Just when I thought the cable problems of Ngong Ping 360’s cable car system had been resolved, an old nemesis has come to haunt this fledgling tourist attraction.
After a mechanical failure was discovered during the Chinese New Year week, MTR Corporation, which operates the cable car, decided to suspend its operations for two months to replace worn ball bearings, among other things.
The latest incident involved mechanical failure that left 800 cable car riders suspended in the air for two hours. Imagine the anxiety these passengers felt while they were airborne in chilly (3 degree Celsius) conditions, uncertain of what’s going to happen. It is likely that these scared passengers would tell friends about their ordeal or share their experience on social media, creating a negative spin about the snafu. It may not be easy to rely on future guarantees from NP360 if such seemingly random technical issues continue to persist.
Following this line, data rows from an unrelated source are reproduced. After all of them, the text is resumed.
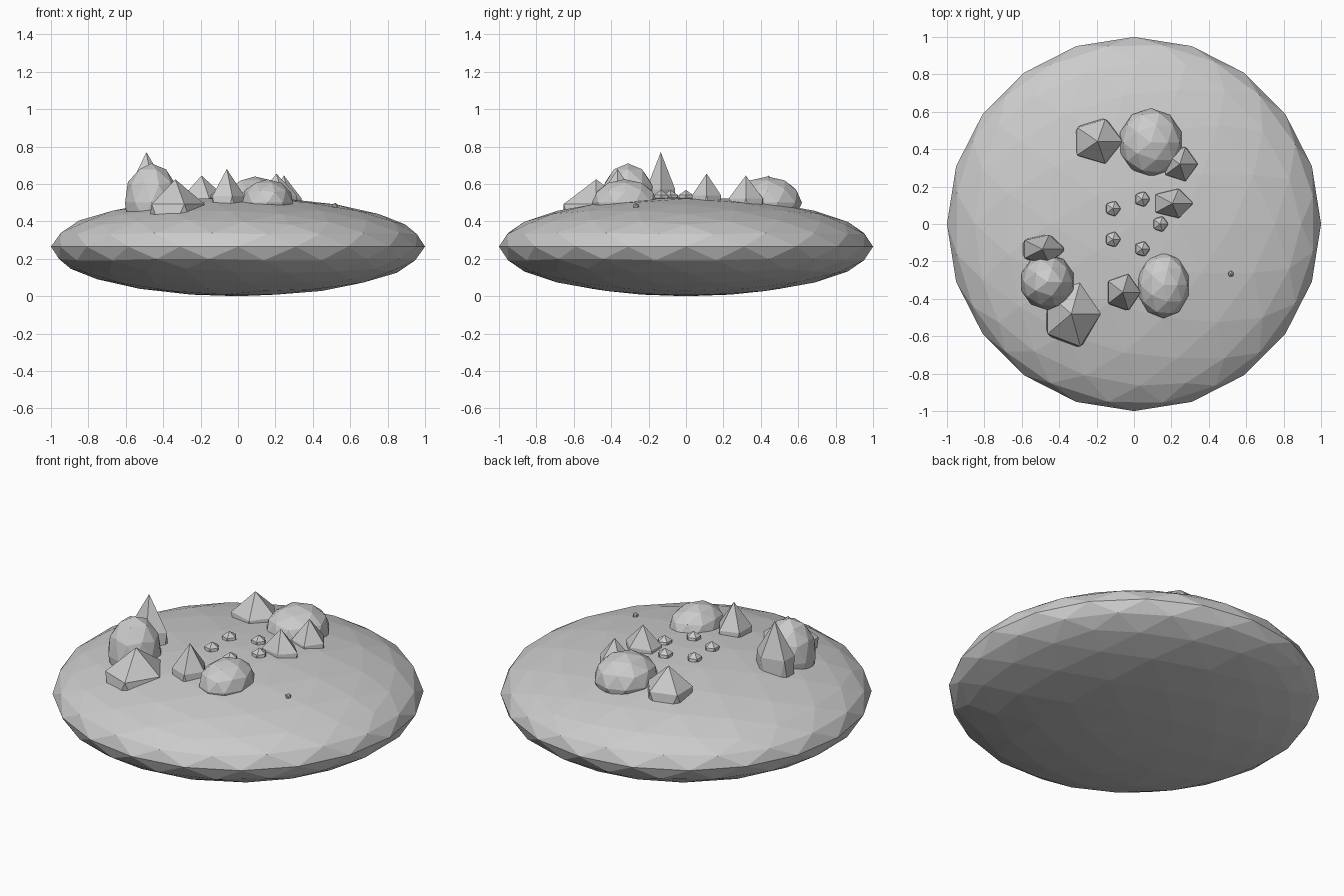
import bpy
import math

cube = bpy.data.objects.get("Cube")
if cube:
    bpy.data.objects.remove(cube, do_unlink=True)

GREY = (0.6, 0.6, 0.6, 1.0)
stone = bpy.data.materials.new("stone_grey")
stone.use_nodes = True
stone.diffuse_color = GREY
stone.node_tree.nodes["Principled BSDF"].inputs["Base Color"].default_value = GREY


def rock(name, detail, centre, radii):
    """Flat-shaded icosphere, squashed to the given radii."""
    bpy.ops.mesh.primitive_ico_sphere_add(subdivisions=detail, radius=1, location=centre)
    ob = bpy.context.object
    ob.name = name
    ob.scale = radii
    bpy.ops.object.transform_apply(location=False, rotation=False, scale=True)
    ob.data.materials.append(stone)
    return ob


# Island body: a flattened faceted ball
rock("island_body", 3, (0, 0, 0.265), (1, 1, 0.265))

# Rounded boulders half sunk in the ground
rock("boulder_back", 2, (0.09, 0.435, 0.50), (0.172, 0.185, 0.14))
rock("boulder_front", 2, (0.157, -0.327, 0.50), (0.142, 0.177, 0.125))
rock("boulder_right", 2, (-0.463, -0.31, 0.50), (0.148, 0.15, 0.21))

# Pointed five-sided rocks: x, y, tip height, radii
spikes = {
    "spike_tall": (-0.49, -0.135, 0.77, 0.132, 0.091, 0.36),
    "spike_wide": (-0.335, -0.48, 0.625, 0.175, 0.205, 0.24),
    "spike_front": (-0.06, -0.365, 0.68, 0.106, 0.113, 0.26),
    "spike_back": (0.245, 0.32, 0.645, 0.106, 0.107, 0.22),
    "spike_middle": (0.205, 0.11, 0.655, 0.122, 0.091, 0.21),
    "spike_back_right": (-0.195, 0.442, 0.645, 0.149, 0.139, 0.22),
}
for name, (x, y, tip, rx, ry, rz) in spikes.items():
    rock(name, 1, (x, y, tip - rz), (rx, ry, rz))

# Ring of five small stones
for i in range(5):
    a = math.tau * i / 5
    rock(f"ring_stone_{i + 1}", 1, (0.14 * math.cos(a), 0.14 * math.sin(a), 0.518),
         (0.046, 0.046, 0.05))

# Lone pebble
rock("pebble", 1, (0.518, -0.267, 0.483), (0.017, 0.017, 0.017))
There’s no question the MTR, after past disruptions, have been very careful in its maintenance of cable cars and accessories. A preliminary investigation points to a faulty ball bearing as the culprit. Wear and tear can hardly be a factor if the ball bearing’s expected lifespan is 90,000 hours; it has been used for 25,000 so far.
It is just unfortunate for an attraction that has already gathered loyal following among locals and enthusiasm among tourists. I often see long queues of riders every time I pass by, no wonder buying in advance is always advised. Ngong Ping 360 is expected to lose about HK$35 million during the two-month suspension of operation of its cable car rides. But a bigger worry could be how the company could guarantee future mishaps are not going to happen anymore. With a history of problematic cables, NP360’s reputation could be hanging by a thread.
The latest mishap means visitors planning to make Ngong Ping part of its itinerary may need to change their travel plans. Anyway, even if NP360’s cable car is closed to the public, Ngong Ping village – the destination of all cable car rides – is still open to the public and can be accessed via other transport means.
Ngong Ping 360 was established in 2006 aiming to become one of Hong Kong’s notable tourist pit stops, helped by its close proximity to Hong Kong International Airport and Hong Kong Disneyland, another tourist drawer.
The impact to this is that tourists have to look elsewhere to make their Hong Kong visit memorable. But while we wait for the two months NP360’s problems get rectified, I hope that it’s loyal followers continue to support their beloved ride.